  1. Hand Hygiene: frequent hand hygiene is the simplest and most cost effective way to prevent the spread of pathogens. Studies in healthcare settings demonstrate that access to hand hygiene is the best predictor of whether people will perform it frequently. Washing with soap and water is effective at removing viruses and other pathogens. If additional products such as antimicrobial hand rubs or gels are used it is vital to ensure they meet relevant standards and are effective against pathogens of concern. For example, SARS-CoV-2, the virus that causes COVID-19, is an enveloped virus. This type of virus is generally easy to kill. Hand hygiene products that meet the international EN 14476 virucidal standard (either fully virucidal or effective against Vaccinia virus) are effective against enveloped viruses.
Smart Handwashing System Diversey
  1. Surface Cleaners/Disinfectants: clean hands will not help stop the spread of infections if they then touch a dirty or contaminated surface. It is therefore critical to clean surfaces regularly using suitable products, disinfectants, and tools (eg cloths, spray bottles, etc) as part of an established daily routine. In the event of an outbreak or new pathogen of concern, it may be necessary to change products or increase the frequency of cleaning in the event of a new outbreak or pathogen of concern. Disinfectants that meet the requirements of the EN 14476 (either fully virucidal or limited virucidal or effective against Vaccinia virus) for example are effective against enveloped viruses like SARS-CoV-2.


  1. Cleaning Practices, Standards and Schedules

 All facilities should have standard cleaning practices that should detail:

  • Materials needed.
  • Cleaning methods to use.
  • Surfaces or equipment to be cleaned/disinfected.
  • How much the cleaning frequency will be increased or otherwise modified in the event of an outbreak or emergence of a new pathogen of concern.
  • Checklists and other work management tools prepared in advance to introduce enhanced cleaning if needed. The aim is to make sure there is no question of what to do – only when to start doing it.

Cleaning should include standard recommendations such as:

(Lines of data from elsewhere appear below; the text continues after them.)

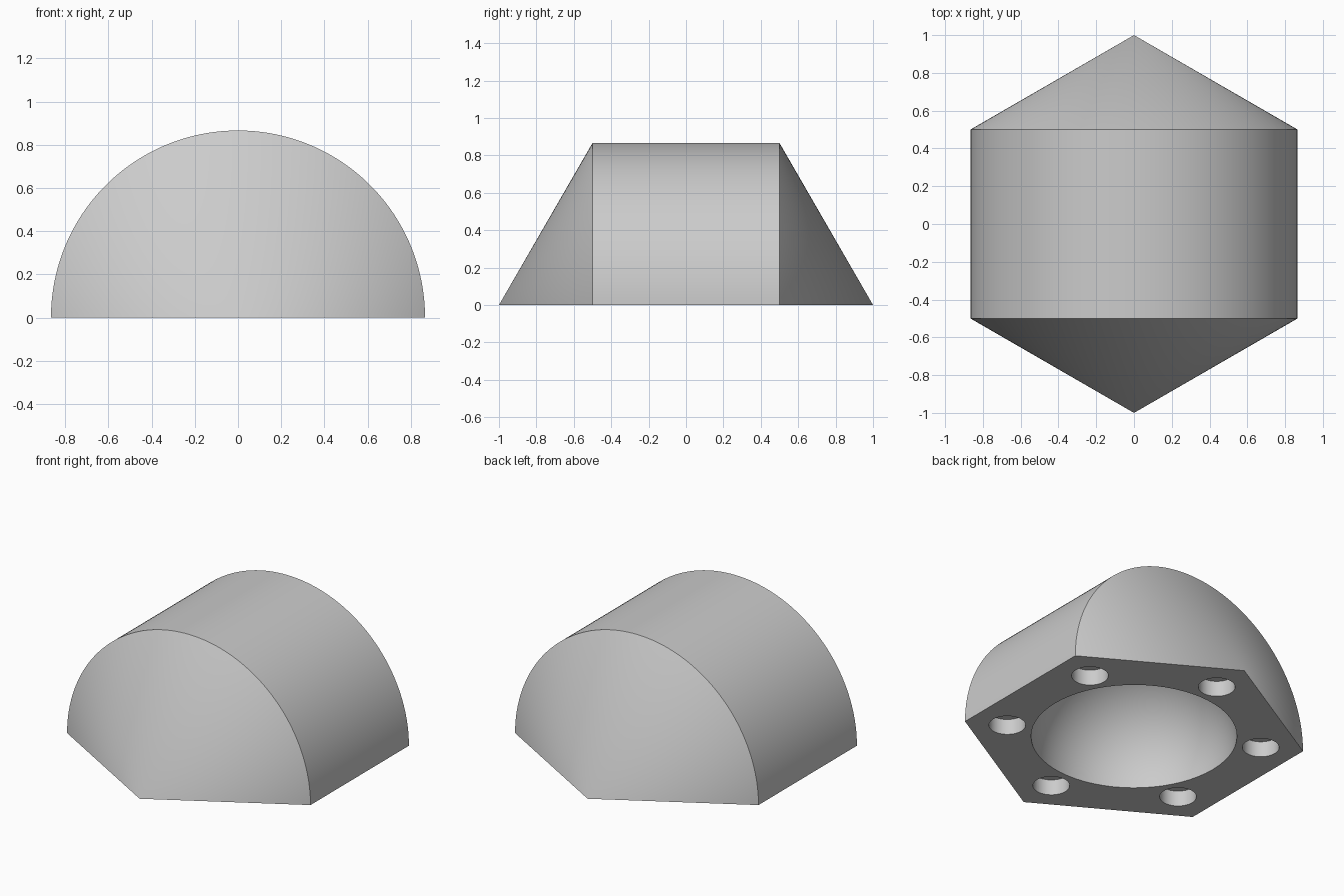
import bpy, bmesh, math
from mathutils import Matrix

if "Cube" in bpy.data.objects:
    bpy.data.objects.remove(bpy.data.objects["Cube"])

R = math.sqrt(3) / 2     # barrel radius
SEGMENTS = 96            # steps around the half turn
CAVITY_RADIUS = 0.60
HOLE_RADIUS, HOLE_DEPTH, HOLE_RING = 0.107, 0.10, 0.75

grey = bpy.data.materials.new("light grey")
grey.diffuse_color = (0.6, 0.6, 0.6, 1)
grey.use_nodes = True
grey.node_tree.nodes["Principled BSDF"].inputs["Base Color"].default_value = grey.diffuse_color


def make_object(name, bm):
    bmesh.ops.recalc_face_normals(bm, faces=bm.faces)
    mesh = bpy.data.meshes.new(name)
    bm.to_mesh(mesh)
    bm.free()
    mesh.materials.append(grey)
    obj = bpy.data.objects.new(name, mesh)
    bpy.context.collection.objects.link(obj)
    return obj


# Body: half a hexagon outline turned through 180 degrees, with a flat base
bm = bmesh.new()
front_tip = bm.verts.new((0, -1, 0))
back_tip = bm.verts.new((0, 1, 0))
rings = []
for y in (-0.5, 0.5):
    rings.append([bm.verts.new((R * math.cos(math.pi * i / SEGMENTS), y,
                                R * math.sin(math.pi * i / SEGMENTS) if 0 < i < SEGMENTS else 0))
                  for i in range(SEGMENTS + 1)])
front, back = rings
for i in range(SEGMENTS):
    bm.faces.new((front_tip, front[i], front[i + 1]))
    bm.faces.new((front[i], back[i], back[i + 1], front[i + 1]))
    bm.faces.new((back[i], back_tip, back[i + 1]))
bm.faces.new((front_tip, front[-1], back[-1], back_tip, back[0], front[0]))
body = make_object("half_body", bm)

# Cutter: round bowl in the base
bm = bmesh.new()
bmesh.ops.create_uvsphere(bm, u_segments=64, v_segments=32, radius=CAVITY_RADIUS)
cutters = [make_object("bowl_cutter", bm)]

# Cutter: six blind holes, one towards each corner of the base
bm = bmesh.new()
for i in range(6):
    a = math.radians(30 + 60 * i)
    bmesh.ops.create_cone(bm, cap_ends=True, segments=48, radius1=HOLE_RADIUS,
                          radius2=HOLE_RADIUS, depth=2 * HOLE_DEPTH,
                          matrix=Matrix.Translation((HOLE_RING * math.cos(a),
                                                     HOLE_RING * math.sin(a), 0)))
cutters.append(make_object("hole_cutter", bm))

# Cut the base, then smooth the curved surfaces and keep the rims sharp
bpy.context.view_layer.objects.active = body
body.select_set(True)
for cutter in cutters:
    mod = body.modifiers.new(cutter.name, 'BOOLEAN')
    mod.operation = 'DIFFERENCE'
    mod.solver = 'EXACT'
    mod.object = cutter
    bpy.ops.object.modifier_apply(modifier=mod.name)
    bpy.data.objects.remove(cutter)
bpy.ops.object.shade_smooth_by_angle(angle=math.radians(30))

  • Maintain a constant flow in a room to avoid contamination of cleaned surfaces.
  • Perform hand hygiene before and after cleaning a room.
  • Use PPE to protect staff from products being used (if appropriate) and any potential pathogens in the environment.
  • Clean from high to low when practical.
  • Clean from dry to wet when possible.
  • Clean from cleanest to dirtiest to minimize the risk of contamination to more hygienic surfaces.


  1. Personal Protective Equipment: workers may need gloves, gowns, masks, and eye protection depending on the pathogens of concern. As with other parts of the facility’s plan, any PPE required should be decided in advance so that there are no questions or delays when it is needed. Staff will need training on how to use the PPE, including the correct way to put it on and take it off. Staff should also understand they need to complete effective hand hygiene before and after using PPE.


  1. Compliance Monitoring: many healthcare facilities have well-designed programmes to monitor hand hygiene, surface cleaning, and PPE usage compliance. This means that they are able to hold themselves accountable not just for having the correct policies but for also following them. Non-Healthcare facilities should consider if a similar approach to compliance monitoring will ensure staff are performing as expected to protect themselves and those around them.

Diversey has created a comprehensive knowledge database called “Enhanced Cleaning and Disinfection During and Post-COVID-19”. This extensive library includes information about the virus and the processes and products that will be effective against it. It is designed to help facilities plan their cleaning operations create safer, cleaner and healthier environments as they continue their operations or reopen after lockdown. 


Contents in this article are applicable for Europe. Please liaise with your local Diversey representative for further information.